Stored records:
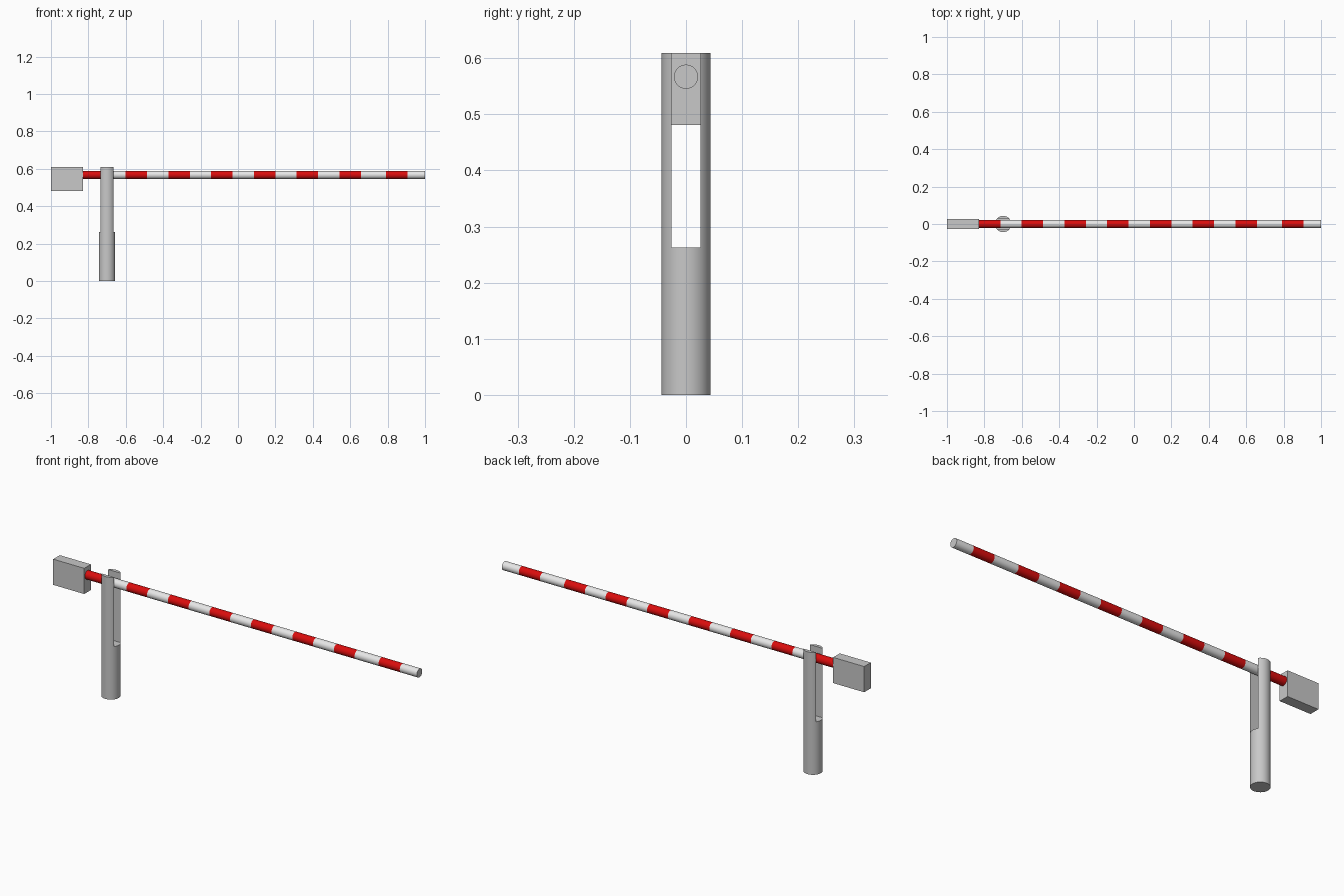
import bpy, bmesh, math

if "Cube" in bpy.data.objects:
    bpy.data.objects.remove(bpy.data.objects["Cube"])

def material(name, rgb):
    m = bpy.data.materials.new(name)
    m.diffuse_color = (*rgb, 1)
    m.use_nodes = True
    m.node_tree.nodes["Principled BSDF"].inputs["Base Color"].default_value = m.diffuse_color
    return m

grey = material("grey metal", (0.58, 0.58, 0.58))
white = material("white paint", (0.8, 0.8, 0.8))
red = material("red paint", (0.7, 0.004, 0.004))

def box(name, lo, hi):
    bpy.ops.mesh.primitive_cube_add(size=1, location=[(a + b) / 2 for a, b in zip(lo, hi)])
    ob = bpy.context.object
    ob.name = name
    ob.scale = [b - a for a, b in zip(lo, hi)]
    bpy.ops.object.transform_apply(location=False, rotation=False, scale=True)
    ob.data.materials.append(grey)
    return ob

def smooth(ob):
    bpy.ops.object.select_all(action='DESELECT')
    ob.select_set(True)
    bpy.context.view_layer.objects.active = ob
    bpy.ops.object.shade_smooth_by_angle(angle=math.radians(35))

TOP, POST_X, SLOT = 0.609, -0.70, 0.026

# Counterweight on the short end of the arm
box("counterweight", (-1, -SLOT, 0.481), (-0.829, SLOT, TOP))

# Round post with a slot the arm drops into
bpy.ops.mesh.primitive_cylinder_add(vertices=64, radius=0.0437, depth=TOP,
                                    location=(POST_X, 0, TOP / 2))
post = bpy.context.object
post.name = "slotted_post"
post.data.materials.append(grey)
cutter = box("slot_cutter", (POST_X - 0.1, -SLOT, 0.263), (POST_X + 0.1, SLOT, 0.8))
cutter.hide_render = True
mod = post.modifiers.new("slot", 'BOOLEAN')
mod.operation, mod.solver, mod.object = 'DIFFERENCE', 'EXACT', cutter
bpy.context.view_layer.objects.active = post
bpy.ops.object.modifier_apply(modifier=mod.name)
bpy.data.objects.remove(cutter)
smooth(post)

# Striped arm: one ring per stripe edge, alternating red and white
STEP = 0.1143
edges = [-0.829 + i * STEP for i in range(14)] + [0.79, 0.906, 1.0]
N, R, Z = 48, 0.0215, 0.567
bm = bmesh.new()
rings = [[bm.verts.new((x, R * math.cos(a), Z + R * math.sin(a)))
          for a in (2 * math.pi * k / N for k in range(N))] for x in edges]
for i, (a, b) in enumerate(zip(rings, rings[1:])):
    for k in range(N):
        j = (k + 1) % N
        bm.faces.new((a[k], a[j], b[j], b[k])).material_index = i % 2
for ring in (rings[0], rings[-1]):
    bm.faces.new(ring).material_index = 2
bmesh.ops.recalc_face_normals(bm, faces=bm.faces)
mesh = bpy.data.meshes.new("barrier_arm")
bm.to_mesh(mesh)
bm.free()
for m in (red, white, grey):
    mesh.materials.append(m)
arm = bpy.data.objects.new("barrier_arm", mesh)
bpy.context.collection.objects.link(arm)
smooth(arm)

» **What to produce**: Output all of the data exactly as it stands, minus any images.

» **Solution for this problem**:
import bpy, bmesh, math

if "Cube" in bpy.data.objects:
    bpy.data.objects.remove(bpy.data.objects["Cube"])

def material(name, rgb):
    m = bpy.data.materials.new(name)
    m.diffuse_color = (*rgb, 1)
    m.use_nodes = True
    m.node_tree.nodes["Principled BSDF"].inputs["Base Color"].default_value = m.diffuse_color
    return m

grey = material("grey metal", (0.58, 0.58, 0.58))
white = material("white paint", (0.8, 0.8, 0.8))
red = material("red paint", (0.7, 0.004, 0.004))

def box(name, lo, hi):
    bpy.ops.mesh.primitive_cube_add(size=1, location=[(a + b) / 2 for a, b in zip(lo, hi)])
    ob = bpy.context.object
    ob.name = name
    ob.scale = [b - a for a, b in zip(lo, hi)]
    bpy.ops.object.transform_apply(location=False, rotation=False, scale=True)
    ob.data.materials.append(grey)
    return ob

def smooth(ob):
    bpy.ops.object.select_all(action='DESELECT')
    ob.select_set(True)
    bpy.context.view_layer.objects.active = ob
    bpy.ops.object.shade_smooth_by_angle(angle=math.radians(35))

TOP, POST_X, SLOT = 0.609, -0.70, 0.026

# Counterweight on the short end of the arm
box("counterweight", (-1, -SLOT, 0.481), (-0.829, SLOT, TOP))

# Round post with a slot the arm drops into
bpy.ops.mesh.primitive_cylinder_add(vertices=64, radius=0.0437, depth=TOP,
                                    location=(POST_X, 0, TOP / 2))
post = bpy.context.object
post.name = "slotted_post"
post.data.materials.append(grey)
cutter = box("slot_cutter", (POST_X - 0.1, -SLOT, 0.263), (POST_X + 0.1, SLOT, 0.8))
cutter.hide_render = True
mod = post.modifiers.new("slot", 'BOOLEAN')
mod.operation, mod.solver, mod.object = 'DIFFERENCE', 'EXACT', cutter
bpy.context.view_layer.objects.active = post
bpy.ops.object.modifier_apply(modifier=mod.name)
bpy.data.objects.remove(cutter)
smooth(post)

# Striped arm: one ring per stripe edge, alternating red and white
STEP = 0.1143
edges = [-0.829 + i * STEP for i in range(14)] + [0.79, 0.906, 1.0]
N, R, Z = 48, 0.0215, 0.567
bm = bmesh.new()
rings = [[bm.verts.new((x, R * math.cos(a), Z + R * math.sin(a)))
          for a in (2 * math.pi * k / N for k in range(N))] for x in edges]
for i, (a, b) in enumerate(zip(rings, rings[1:])):
    for k in range(N):
        j = (k + 1) % N
        bm.faces.new((a[k], a[j], b[j], b[k])).material_index = i % 2
for ring in (rings[0], rings[-1]):
    bm.faces.new(ring).material_index = 2
bmesh.ops.recalc_face_normals(bm, faces=bm.faces)
mesh = bpy.data.meshes.new("barrier_arm")
bm.to_mesh(mesh)
bm.free()
for m in (red, white, grey):
    mesh.materials.append(m)
arm = bpy.data.objects.new("barrier_arm", mesh)
bpy.context.collection.objects.link(arm)
smooth(arm)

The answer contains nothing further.